▸ **WHAT YOU WILL DO**
Where a line of the following data contains the string "raised", include it in the tally. Report the total alone.

▸ **PROVIDED ENTRIES**
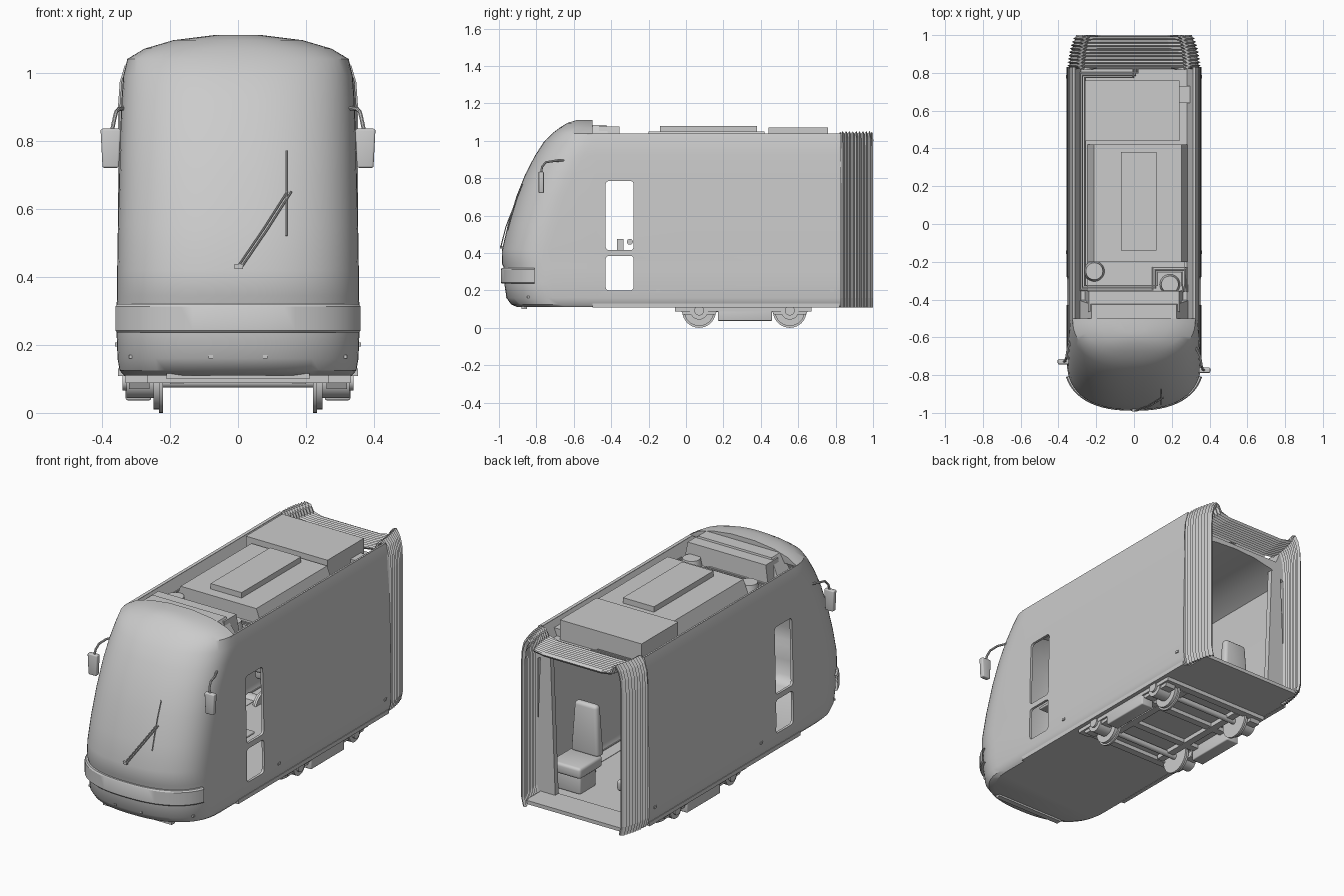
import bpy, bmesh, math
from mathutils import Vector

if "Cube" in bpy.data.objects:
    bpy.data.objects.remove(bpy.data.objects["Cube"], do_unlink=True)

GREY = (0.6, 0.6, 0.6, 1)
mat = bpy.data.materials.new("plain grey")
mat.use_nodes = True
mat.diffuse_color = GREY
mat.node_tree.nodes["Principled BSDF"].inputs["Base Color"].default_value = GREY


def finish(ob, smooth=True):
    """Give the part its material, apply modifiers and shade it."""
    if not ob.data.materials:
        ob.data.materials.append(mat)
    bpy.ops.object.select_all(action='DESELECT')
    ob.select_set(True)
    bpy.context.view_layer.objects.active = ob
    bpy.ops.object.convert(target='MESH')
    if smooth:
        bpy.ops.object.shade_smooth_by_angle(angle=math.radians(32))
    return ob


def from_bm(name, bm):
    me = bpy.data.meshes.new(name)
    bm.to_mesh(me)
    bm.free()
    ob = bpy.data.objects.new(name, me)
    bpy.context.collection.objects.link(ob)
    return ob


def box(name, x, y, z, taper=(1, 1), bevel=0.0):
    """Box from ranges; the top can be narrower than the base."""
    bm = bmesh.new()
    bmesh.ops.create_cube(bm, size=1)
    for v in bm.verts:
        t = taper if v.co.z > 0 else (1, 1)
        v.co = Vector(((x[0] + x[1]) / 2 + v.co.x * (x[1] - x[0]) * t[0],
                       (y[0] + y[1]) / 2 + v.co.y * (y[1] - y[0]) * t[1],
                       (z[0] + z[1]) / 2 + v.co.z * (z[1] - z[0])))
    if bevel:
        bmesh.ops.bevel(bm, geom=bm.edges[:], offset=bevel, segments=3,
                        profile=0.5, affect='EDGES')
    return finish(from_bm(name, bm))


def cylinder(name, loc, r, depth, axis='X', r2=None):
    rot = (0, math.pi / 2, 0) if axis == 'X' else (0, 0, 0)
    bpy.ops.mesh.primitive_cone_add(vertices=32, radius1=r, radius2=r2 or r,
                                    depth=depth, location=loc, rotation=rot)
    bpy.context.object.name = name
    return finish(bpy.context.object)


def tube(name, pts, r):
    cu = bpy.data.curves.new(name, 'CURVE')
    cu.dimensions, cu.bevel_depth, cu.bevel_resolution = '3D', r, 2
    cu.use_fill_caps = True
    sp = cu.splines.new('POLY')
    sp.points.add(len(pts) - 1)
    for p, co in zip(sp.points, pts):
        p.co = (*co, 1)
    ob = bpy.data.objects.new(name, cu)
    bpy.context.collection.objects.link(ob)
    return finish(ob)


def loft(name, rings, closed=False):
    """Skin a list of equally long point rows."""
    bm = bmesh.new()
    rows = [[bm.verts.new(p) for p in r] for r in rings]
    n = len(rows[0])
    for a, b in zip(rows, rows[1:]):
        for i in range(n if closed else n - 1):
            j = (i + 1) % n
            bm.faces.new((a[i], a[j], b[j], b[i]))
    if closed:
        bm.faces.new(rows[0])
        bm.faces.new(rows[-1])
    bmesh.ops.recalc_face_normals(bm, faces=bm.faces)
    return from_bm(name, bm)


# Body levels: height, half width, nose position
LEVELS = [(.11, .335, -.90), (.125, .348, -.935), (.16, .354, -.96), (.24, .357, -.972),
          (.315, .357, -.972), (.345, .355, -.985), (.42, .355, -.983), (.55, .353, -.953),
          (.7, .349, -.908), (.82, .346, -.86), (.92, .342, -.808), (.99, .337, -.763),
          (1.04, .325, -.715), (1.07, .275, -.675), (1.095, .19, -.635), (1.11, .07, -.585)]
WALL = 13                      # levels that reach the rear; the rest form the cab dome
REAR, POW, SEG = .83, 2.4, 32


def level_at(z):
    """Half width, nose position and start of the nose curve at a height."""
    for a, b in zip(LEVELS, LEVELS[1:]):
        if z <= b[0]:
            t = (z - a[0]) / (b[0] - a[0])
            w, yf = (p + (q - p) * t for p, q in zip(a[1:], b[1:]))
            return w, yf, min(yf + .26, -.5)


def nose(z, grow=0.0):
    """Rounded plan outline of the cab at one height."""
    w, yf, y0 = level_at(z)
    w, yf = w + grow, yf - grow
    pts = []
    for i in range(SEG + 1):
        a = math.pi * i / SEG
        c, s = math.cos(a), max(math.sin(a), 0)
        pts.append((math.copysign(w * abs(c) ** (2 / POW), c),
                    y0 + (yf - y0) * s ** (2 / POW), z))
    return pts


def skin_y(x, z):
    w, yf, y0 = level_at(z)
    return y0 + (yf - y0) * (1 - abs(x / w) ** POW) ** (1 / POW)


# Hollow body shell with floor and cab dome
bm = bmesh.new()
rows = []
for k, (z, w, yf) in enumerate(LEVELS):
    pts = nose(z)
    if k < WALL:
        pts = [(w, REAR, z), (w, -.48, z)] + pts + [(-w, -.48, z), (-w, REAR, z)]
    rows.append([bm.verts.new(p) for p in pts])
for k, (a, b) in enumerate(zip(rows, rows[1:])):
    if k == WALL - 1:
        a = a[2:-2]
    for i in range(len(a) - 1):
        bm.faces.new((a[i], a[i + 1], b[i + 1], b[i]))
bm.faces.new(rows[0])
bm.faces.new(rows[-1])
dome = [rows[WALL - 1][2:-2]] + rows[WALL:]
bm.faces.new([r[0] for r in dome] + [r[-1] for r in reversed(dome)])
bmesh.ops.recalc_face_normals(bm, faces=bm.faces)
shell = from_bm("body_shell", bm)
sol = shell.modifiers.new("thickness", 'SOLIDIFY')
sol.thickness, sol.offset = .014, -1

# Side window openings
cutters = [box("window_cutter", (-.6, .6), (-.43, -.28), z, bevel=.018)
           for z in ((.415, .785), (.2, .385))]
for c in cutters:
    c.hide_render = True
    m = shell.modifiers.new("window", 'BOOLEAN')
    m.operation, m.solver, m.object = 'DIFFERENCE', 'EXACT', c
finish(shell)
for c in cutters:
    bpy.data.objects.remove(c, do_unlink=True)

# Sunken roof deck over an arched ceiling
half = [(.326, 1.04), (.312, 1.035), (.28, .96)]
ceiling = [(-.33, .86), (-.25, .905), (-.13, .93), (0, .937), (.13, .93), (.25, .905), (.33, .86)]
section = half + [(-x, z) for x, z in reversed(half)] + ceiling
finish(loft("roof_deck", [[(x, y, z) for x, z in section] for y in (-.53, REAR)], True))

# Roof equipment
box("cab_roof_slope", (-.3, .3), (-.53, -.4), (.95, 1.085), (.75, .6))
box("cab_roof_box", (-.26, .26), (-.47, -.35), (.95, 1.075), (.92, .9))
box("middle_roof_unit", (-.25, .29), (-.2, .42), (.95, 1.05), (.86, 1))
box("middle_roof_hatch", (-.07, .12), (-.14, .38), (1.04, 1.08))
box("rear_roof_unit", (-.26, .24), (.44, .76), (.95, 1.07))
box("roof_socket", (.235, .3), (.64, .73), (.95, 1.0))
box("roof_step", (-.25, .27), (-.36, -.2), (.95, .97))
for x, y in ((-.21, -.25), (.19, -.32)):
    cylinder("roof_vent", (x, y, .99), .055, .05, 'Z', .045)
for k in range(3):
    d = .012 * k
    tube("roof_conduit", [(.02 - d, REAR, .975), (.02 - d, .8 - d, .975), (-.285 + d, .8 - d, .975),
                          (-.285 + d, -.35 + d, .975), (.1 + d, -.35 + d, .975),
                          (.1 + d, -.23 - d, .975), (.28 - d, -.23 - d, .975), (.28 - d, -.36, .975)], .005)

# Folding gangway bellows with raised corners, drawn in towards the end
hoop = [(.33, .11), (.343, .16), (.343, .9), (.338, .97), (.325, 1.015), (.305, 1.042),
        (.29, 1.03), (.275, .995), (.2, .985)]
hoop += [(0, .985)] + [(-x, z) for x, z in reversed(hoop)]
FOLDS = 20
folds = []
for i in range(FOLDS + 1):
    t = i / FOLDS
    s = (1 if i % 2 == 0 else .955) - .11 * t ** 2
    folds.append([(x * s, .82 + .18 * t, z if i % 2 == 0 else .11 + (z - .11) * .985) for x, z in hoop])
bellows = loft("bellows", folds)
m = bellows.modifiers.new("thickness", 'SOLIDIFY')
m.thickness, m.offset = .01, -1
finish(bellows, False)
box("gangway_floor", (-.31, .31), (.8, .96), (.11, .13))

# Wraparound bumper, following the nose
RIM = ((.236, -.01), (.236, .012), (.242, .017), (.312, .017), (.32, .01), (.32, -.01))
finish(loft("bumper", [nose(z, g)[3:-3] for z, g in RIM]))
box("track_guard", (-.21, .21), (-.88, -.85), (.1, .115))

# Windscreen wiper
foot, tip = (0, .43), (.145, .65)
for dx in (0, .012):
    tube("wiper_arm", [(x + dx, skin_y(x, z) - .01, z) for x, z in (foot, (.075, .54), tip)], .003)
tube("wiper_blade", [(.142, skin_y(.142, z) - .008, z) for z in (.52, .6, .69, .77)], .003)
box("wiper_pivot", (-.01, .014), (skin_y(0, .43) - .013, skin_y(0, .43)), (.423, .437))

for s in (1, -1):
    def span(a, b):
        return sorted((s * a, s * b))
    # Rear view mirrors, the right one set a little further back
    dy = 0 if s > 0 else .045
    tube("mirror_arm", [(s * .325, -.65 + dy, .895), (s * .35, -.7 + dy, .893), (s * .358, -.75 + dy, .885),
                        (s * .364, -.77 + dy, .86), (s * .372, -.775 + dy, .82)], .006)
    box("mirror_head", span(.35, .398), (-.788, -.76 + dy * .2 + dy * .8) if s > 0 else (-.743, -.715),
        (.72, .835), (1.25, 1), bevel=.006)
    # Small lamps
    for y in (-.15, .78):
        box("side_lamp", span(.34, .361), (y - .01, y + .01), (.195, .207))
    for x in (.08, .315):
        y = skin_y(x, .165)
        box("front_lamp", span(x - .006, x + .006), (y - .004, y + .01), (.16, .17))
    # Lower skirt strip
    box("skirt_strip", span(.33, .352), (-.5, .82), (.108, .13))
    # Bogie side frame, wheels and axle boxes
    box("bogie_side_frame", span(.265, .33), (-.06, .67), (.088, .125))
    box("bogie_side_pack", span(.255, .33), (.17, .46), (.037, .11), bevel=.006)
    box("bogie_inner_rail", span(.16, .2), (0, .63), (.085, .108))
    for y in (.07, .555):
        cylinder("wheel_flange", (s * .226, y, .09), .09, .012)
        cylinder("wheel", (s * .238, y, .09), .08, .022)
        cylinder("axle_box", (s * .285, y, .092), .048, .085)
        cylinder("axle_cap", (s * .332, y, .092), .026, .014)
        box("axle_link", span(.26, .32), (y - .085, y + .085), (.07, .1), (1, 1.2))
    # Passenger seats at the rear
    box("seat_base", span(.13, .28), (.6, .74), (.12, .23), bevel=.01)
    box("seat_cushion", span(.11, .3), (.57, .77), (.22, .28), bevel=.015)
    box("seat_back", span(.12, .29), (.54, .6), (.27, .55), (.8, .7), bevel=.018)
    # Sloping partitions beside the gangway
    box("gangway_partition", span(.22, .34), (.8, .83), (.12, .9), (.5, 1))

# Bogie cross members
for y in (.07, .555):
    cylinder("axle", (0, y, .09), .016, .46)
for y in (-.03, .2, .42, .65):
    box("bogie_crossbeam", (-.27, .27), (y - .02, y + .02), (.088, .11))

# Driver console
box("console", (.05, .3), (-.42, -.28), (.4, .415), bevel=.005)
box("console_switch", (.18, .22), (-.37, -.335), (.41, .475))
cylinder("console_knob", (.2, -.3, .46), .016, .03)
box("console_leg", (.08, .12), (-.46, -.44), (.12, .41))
...
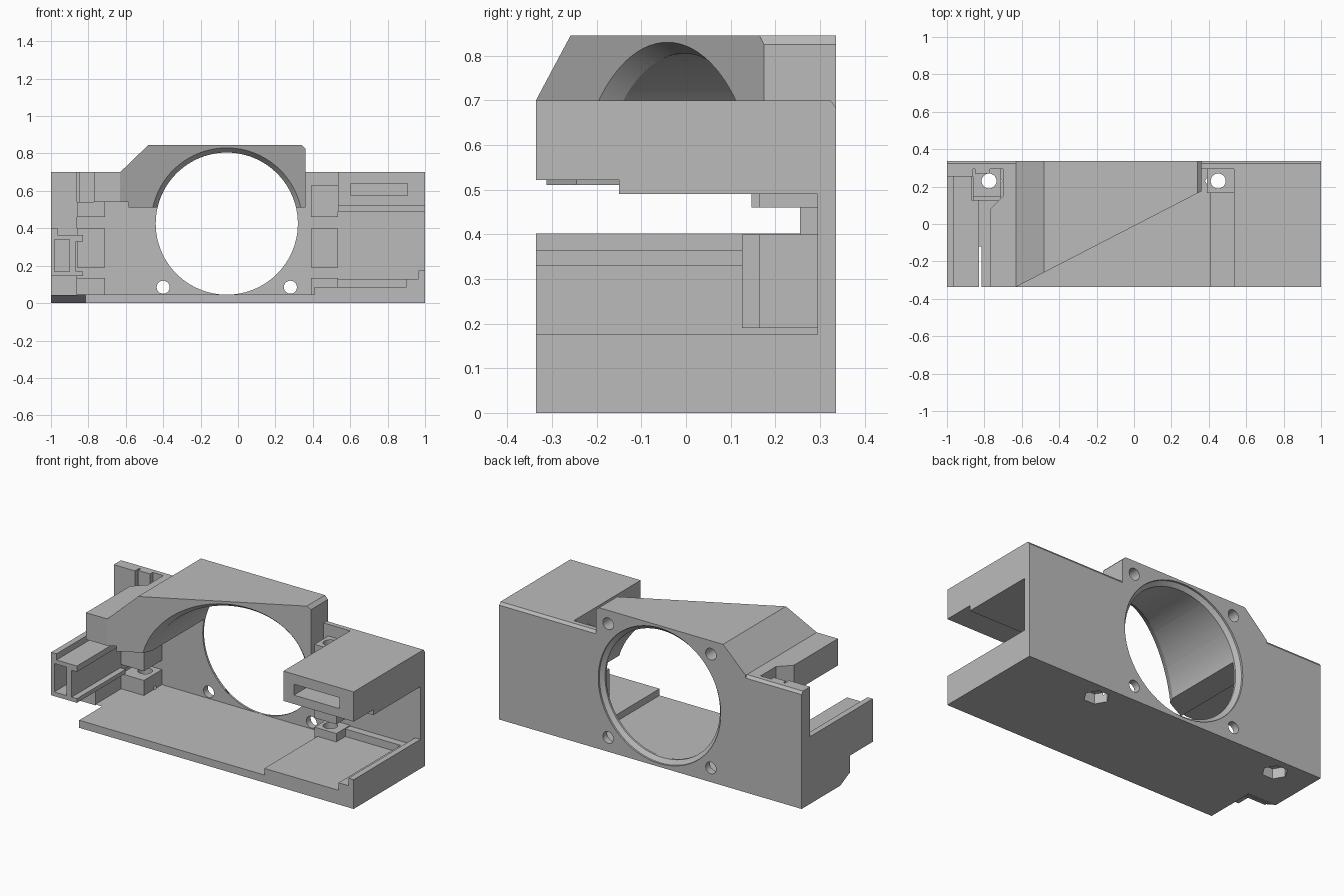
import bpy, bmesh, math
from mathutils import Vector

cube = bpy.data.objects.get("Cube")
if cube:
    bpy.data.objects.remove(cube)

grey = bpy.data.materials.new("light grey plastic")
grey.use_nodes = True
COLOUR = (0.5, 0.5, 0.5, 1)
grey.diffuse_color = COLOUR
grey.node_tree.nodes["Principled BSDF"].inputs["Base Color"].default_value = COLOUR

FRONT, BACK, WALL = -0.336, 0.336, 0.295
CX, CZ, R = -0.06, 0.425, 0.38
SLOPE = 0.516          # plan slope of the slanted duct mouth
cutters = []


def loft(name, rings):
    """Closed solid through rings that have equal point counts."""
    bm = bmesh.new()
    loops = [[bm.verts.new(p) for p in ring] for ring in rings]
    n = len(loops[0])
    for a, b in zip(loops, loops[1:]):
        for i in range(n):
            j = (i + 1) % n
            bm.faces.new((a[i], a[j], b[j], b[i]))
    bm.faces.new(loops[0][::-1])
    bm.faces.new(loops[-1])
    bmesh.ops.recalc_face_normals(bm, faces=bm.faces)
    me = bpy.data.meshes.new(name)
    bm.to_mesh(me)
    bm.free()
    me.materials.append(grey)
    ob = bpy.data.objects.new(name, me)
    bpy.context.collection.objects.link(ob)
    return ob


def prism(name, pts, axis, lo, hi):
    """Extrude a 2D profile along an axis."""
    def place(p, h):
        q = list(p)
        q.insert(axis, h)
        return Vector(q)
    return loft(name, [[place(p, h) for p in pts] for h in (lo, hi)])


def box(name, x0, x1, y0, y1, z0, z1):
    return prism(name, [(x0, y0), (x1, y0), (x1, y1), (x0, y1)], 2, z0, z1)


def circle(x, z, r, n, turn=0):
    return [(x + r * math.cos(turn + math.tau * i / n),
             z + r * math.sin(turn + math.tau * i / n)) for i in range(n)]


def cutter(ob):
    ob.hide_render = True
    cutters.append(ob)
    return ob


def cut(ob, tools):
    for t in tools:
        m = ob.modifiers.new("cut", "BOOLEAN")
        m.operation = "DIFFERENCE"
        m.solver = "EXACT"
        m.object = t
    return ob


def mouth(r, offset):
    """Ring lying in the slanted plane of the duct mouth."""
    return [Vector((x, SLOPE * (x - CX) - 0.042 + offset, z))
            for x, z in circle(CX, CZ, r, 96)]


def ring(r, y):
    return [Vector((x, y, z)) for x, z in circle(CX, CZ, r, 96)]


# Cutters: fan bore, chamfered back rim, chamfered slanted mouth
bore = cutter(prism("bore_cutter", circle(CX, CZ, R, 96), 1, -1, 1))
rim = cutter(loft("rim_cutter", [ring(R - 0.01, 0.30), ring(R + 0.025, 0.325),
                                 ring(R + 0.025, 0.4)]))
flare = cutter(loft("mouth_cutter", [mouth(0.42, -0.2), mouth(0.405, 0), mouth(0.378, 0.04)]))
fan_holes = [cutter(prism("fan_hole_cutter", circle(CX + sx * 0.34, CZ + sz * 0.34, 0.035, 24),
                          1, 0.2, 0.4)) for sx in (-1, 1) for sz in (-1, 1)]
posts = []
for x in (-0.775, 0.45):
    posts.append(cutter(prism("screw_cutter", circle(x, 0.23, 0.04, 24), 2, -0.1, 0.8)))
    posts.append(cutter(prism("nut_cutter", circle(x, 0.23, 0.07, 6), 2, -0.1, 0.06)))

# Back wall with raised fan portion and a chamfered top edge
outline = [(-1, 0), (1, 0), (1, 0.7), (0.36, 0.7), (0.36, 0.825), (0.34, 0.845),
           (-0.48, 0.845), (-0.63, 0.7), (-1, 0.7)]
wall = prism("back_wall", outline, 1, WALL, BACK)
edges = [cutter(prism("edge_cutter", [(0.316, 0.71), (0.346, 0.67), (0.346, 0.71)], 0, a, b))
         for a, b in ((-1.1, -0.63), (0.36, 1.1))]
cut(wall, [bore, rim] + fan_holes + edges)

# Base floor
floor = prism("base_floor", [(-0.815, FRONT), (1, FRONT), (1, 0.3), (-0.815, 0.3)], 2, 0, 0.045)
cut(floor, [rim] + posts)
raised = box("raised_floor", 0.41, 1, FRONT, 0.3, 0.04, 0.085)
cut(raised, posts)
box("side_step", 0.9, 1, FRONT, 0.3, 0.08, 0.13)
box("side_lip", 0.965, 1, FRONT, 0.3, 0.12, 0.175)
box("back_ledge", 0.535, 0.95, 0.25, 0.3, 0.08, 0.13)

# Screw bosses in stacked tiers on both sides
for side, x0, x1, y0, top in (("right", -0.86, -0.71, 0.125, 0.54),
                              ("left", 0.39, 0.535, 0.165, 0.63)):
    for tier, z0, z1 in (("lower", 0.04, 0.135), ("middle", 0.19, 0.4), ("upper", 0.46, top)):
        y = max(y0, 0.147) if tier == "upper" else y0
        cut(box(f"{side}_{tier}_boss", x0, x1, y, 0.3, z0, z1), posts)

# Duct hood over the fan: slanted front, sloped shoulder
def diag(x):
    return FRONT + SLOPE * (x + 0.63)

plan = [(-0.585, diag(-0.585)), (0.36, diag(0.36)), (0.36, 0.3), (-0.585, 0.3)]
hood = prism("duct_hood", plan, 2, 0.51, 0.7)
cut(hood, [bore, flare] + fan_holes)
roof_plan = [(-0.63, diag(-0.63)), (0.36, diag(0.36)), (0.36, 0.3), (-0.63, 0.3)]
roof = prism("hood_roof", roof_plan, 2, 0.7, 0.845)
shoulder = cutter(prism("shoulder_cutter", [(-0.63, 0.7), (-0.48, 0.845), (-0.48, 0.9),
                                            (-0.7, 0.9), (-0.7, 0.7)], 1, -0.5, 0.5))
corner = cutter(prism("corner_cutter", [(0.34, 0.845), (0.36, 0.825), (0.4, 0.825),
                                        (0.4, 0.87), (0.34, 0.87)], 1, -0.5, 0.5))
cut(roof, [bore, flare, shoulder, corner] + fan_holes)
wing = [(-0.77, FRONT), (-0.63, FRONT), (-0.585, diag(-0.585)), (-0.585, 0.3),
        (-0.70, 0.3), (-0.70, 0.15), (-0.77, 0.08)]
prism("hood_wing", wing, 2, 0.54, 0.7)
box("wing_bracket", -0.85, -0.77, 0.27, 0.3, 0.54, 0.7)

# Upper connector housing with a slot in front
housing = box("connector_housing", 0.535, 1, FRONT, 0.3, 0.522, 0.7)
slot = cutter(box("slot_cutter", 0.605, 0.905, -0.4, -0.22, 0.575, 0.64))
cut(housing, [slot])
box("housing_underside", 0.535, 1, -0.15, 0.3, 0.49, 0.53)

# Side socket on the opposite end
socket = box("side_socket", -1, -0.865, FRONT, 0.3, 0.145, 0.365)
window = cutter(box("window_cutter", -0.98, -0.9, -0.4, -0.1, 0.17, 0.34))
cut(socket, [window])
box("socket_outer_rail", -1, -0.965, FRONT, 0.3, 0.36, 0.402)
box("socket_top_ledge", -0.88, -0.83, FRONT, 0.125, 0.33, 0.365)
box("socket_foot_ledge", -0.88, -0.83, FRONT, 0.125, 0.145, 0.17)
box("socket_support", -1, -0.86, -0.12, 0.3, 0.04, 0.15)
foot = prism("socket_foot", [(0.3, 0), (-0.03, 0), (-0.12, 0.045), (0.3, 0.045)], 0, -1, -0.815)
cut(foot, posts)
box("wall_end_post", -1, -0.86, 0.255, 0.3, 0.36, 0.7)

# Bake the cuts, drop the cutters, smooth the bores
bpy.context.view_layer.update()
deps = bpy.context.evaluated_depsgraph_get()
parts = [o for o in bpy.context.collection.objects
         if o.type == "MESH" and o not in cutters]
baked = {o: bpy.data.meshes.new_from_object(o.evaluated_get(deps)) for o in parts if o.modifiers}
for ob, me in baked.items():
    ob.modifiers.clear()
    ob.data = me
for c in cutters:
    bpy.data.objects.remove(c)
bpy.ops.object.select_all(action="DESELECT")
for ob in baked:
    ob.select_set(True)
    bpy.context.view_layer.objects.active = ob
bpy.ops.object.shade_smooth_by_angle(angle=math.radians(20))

▸ **ANSWER SPACE**
4